Designing a website is similar to building a building. Its infrastructure is in fact composed of several foundations, without which the building is incomplete, crude, almost unusable. In this article we wanted to describe some of the crucial aspects that must be taken into account when going online with a new project. We will describe the design phases, the people in charge of their “scheduling” and implementation, the role of the client who commission the site … all aspects that harmonize and make a unique website, capable of giving value to the client’s business.

The process of creating a site can be divided into seven main phases. They are all equally important and skipping one can be fatal to the site and its future performance.

1)  The strategic project, the role of the Account Manager and the client

Regardless of the reasons behind the project, it is necessary to be clear about the objectives from the beginning, as these will help to set up and manage the entire project strategy , without which web investment will be in vain and will not lead to results.
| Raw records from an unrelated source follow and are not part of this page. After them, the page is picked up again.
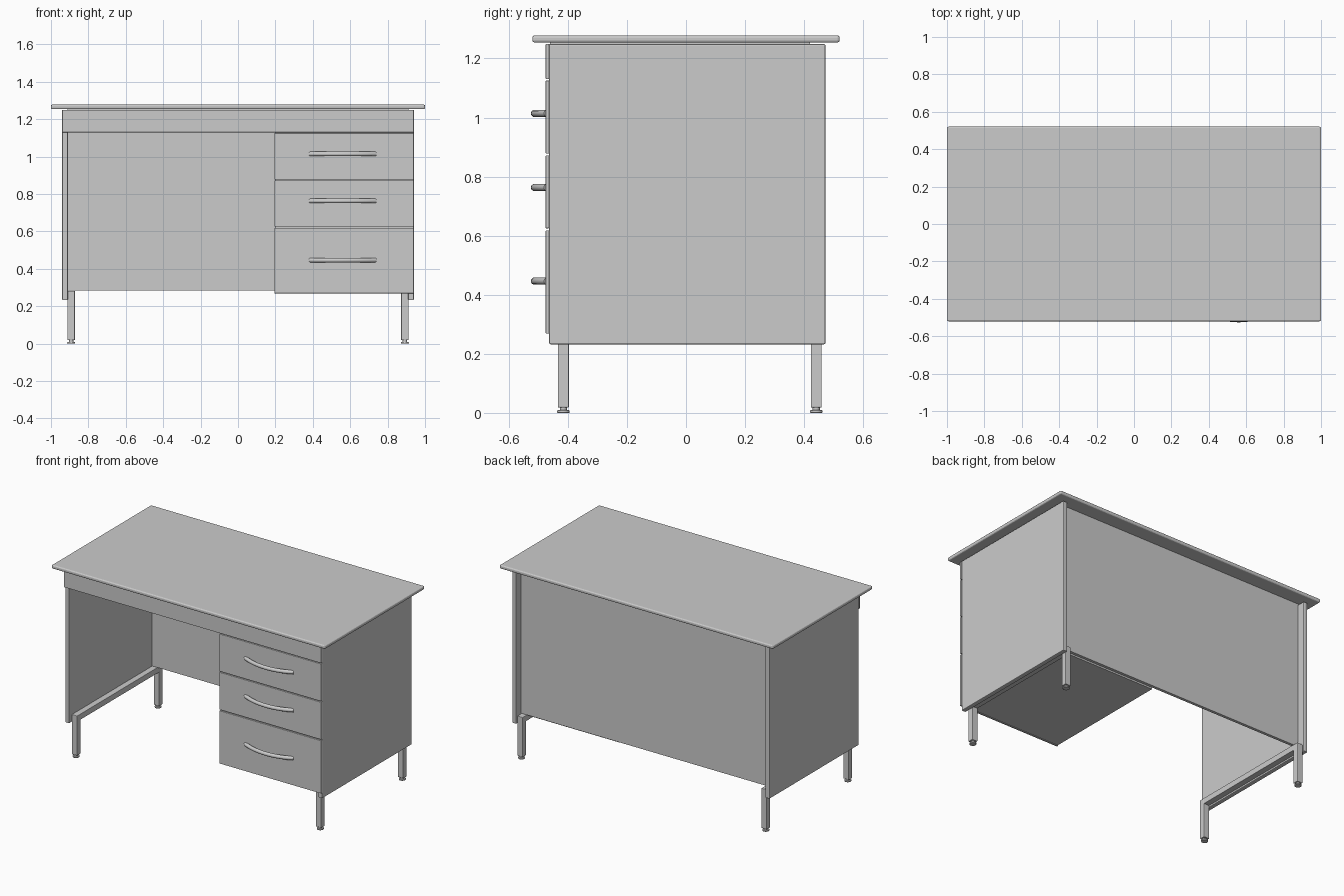
import bpy
import math
from mathutils import Vector

if "Cube" in bpy.data.objects:
    bpy.data.objects.remove(bpy.data.objects["Cube"])


def finish(ob, bevel=0.0, segments=2):
    if bevel:
        m = ob.modifiers.new("edge_rounding", 'BEVEL')
        m.width, m.segments = bevel, segments
    return ob


def box(name, lo, hi, bevel=0.0, segments=2):
    """Box between two corners with softened edges."""
    lo, hi = Vector(lo), Vector(hi)
    bpy.ops.mesh.primitive_cube_add(size=1, location=(lo + hi) / 2)
    ob = bpy.context.object
    ob.name = name
    ob.scale = hi - lo
    bpy.ops.object.transform_apply(location=False, rotation=False, scale=True)
    return finish(ob, bevel, segments)


def disc(name, x, y, z0, z1, r):
    bpy.ops.mesh.primitive_cylinder_add(vertices=24, radius=r, depth=z1 - z0,
                                        location=(x, y, (z0 + z1) / 2))
    ob = bpy.context.object
    ob.name = name
    bpy.ops.object.shade_smooth_by_angle()
    return ob


def bow_handle(name, z, x0=0.385, x1=0.735, y_end=-0.47, y_mid=-0.513, r=0.0125):
    """Round bar swept along a shallow circular arc."""
    half, sag = (x1 - x0) / 2, y_end - y_mid
    radius = (half ** 2 + sag ** 2) / (2 * sag)
    sweep = math.asin(half / radius)
    cu = bpy.data.curves.new(name, 'CURVE')
    cu.dimensions = '3D'
    cu.bevel_depth, cu.bevel_resolution, cu.use_fill_caps = r, 3, True
    n = 20
    sp = cu.splines.new('POLY')
    sp.points.add(n)
    for i, p in enumerate(sp.points):
        a = sweep * (2 * i / n - 1)
        p.co = ((x0 + x1) / 2 + radius * math.sin(a),
                y_mid + radius * (1 - math.cos(a)), z, 1)
    sp.use_smooth = True
    ob = bpy.data.objects.new(name, cu)
    bpy.context.collection.objects.link(ob)
    return ob


# Work surface
box("tabletop", (-1, -0.52, 1.254), (1, 0.52, 1.278), 0.008, 3)
box("top_spacer", (-0.912, -0.46, 1.235), (0.912, 0.42, 1.256))

# Back panel, set in from the rear edges of the sides
box("back_panel", (-0.913, 0.40, 0.283), (0.913, 0.42, 1.249), 0.002)

# Drawer pedestal and the apron above it
box("pedestal_body", (0.198, -0.463, 0.272), (0.913, 0.401, 1.249))
box("front_apron", (-0.94, -0.475, 1.13), (0.94, -0.463, 1.249), 0.002)

# Drawer fronts with bowed handles: bottom, top, handle height
drawers = {"lower": (0.269, 0.618, 0.446),
           "middle": (0.625, 0.872, 0.763),
           "upper": (0.878, 1.125, 1.014)}
for label, (z0, z1, zh) in drawers.items():
    box(label + "_drawer_front", (0.195, -0.475, z0), (0.94, -0.463, z1), 0.002)
    bow_handle(label + "_drawer_handle", zh)

# Side panels, leg frames and levelling feet
for side, s in (("left", -1), ("right", 1)):
    xs = sorted((s * 0.91, s * 0.94))
    box(side + "_side_panel", (xs[0], -0.463, 0.232), (xs[1], 0.472, 1.249), 0.005)
    x = s * 0.892
    box(side + "_leg_rail", (x - 0.02, -0.40, 0.243), (x + 0.02, 0.425, 0.281), 0.002)
    for end, y in (("front", -0.415), ("rear", 0.441)):
        tag = end + "_" + side
        box(tag + "_leg", (x - 0.02, y - 0.0185, 0.018), (x + 0.02, y + 0.0185, 0.281), 0.003)
        disc(tag + "_foot_stem", x, y, 0.006, 0.02, 0.012)
        finish(disc(tag + "_foot_pad", x, y, 0.0, 0.009, 0.021), 0.002)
In this very first phase, the role of the Account and the relationship with the client is realized with the “brief” phase. In this part, the customer is guided by the account and “tells” the company, the market, the prospects for development and where it wants to arrive. The Account Manager has the task of collecting the specifications, discussing them, understanding them, in order to make the project immediately concrete and “personalized”  .

We will proceed, therefore, based on the complexity of the website development, to name the figures responsible for its creation. This is where the Project Management phase begins.

2)  Project preparation & Project Management

Site planning management becomes operational thanks to the figure of the Project Manager. Within the Team, it is the PM who will be responsible for coordinating the various figures in charge of developing the website : these are the Information Architect, the Web Marketing Specialist, the Web Designer and the Web Developer.

During the planning phase, any activity must be identified and included in the project plan so that everyone is aware of the global overview.

3)  Preparation of navigation architecture and wireframes

Once the preliminary meeting that starts the work (called “kick-off meeting”) is over, the foundations of the website start to be built.

The project plans are two in this case: on the one hand there is the figure of the Information Architect who “draws” the basic structure of the site , the modules on which it will be built, or decides the navigation mast. On the other hand, there is the figure of UX Designer, who concretizes the tree by providing its “visual” counterpart, the wireframe and the “graphic prototype”.

The navigation menus of the modules are always structured by a logical path, in which one wonders how the user can interact with the site: the User Experience and Web Design contribute to this goal. The user’s navigation path must be translated into a “conversion” (that is to say, into a “result” for the client, be it a purchase if the developing site is an e-commerce or a contact if it is a site designed for Lead Generation).

Generally it is at this stage that the PM interfaces with the SEO Specialist. Especially if you are planning a new release of a previous site for the same client, the results obtained from the old site must be preserved. In fact, the SEO Specialist has these tasks:

  • if the site is designed from scratch (ie there is no previous version), an analysis of the positioning on keywords relevant to the customer’s sector can be performed, and subsequently implemented at the level of navigation and online “scovabilità” of the site in its new version.
  • if the site is a second re-edition of a previous web project, it is generally structured an audit of the contents of the old site to evaluate which of them will be the object of possible “migration”; you will therefore avoid any radical changes in the design of the pages so as not to “lose” positioning on pages that carry “convertible” traffic.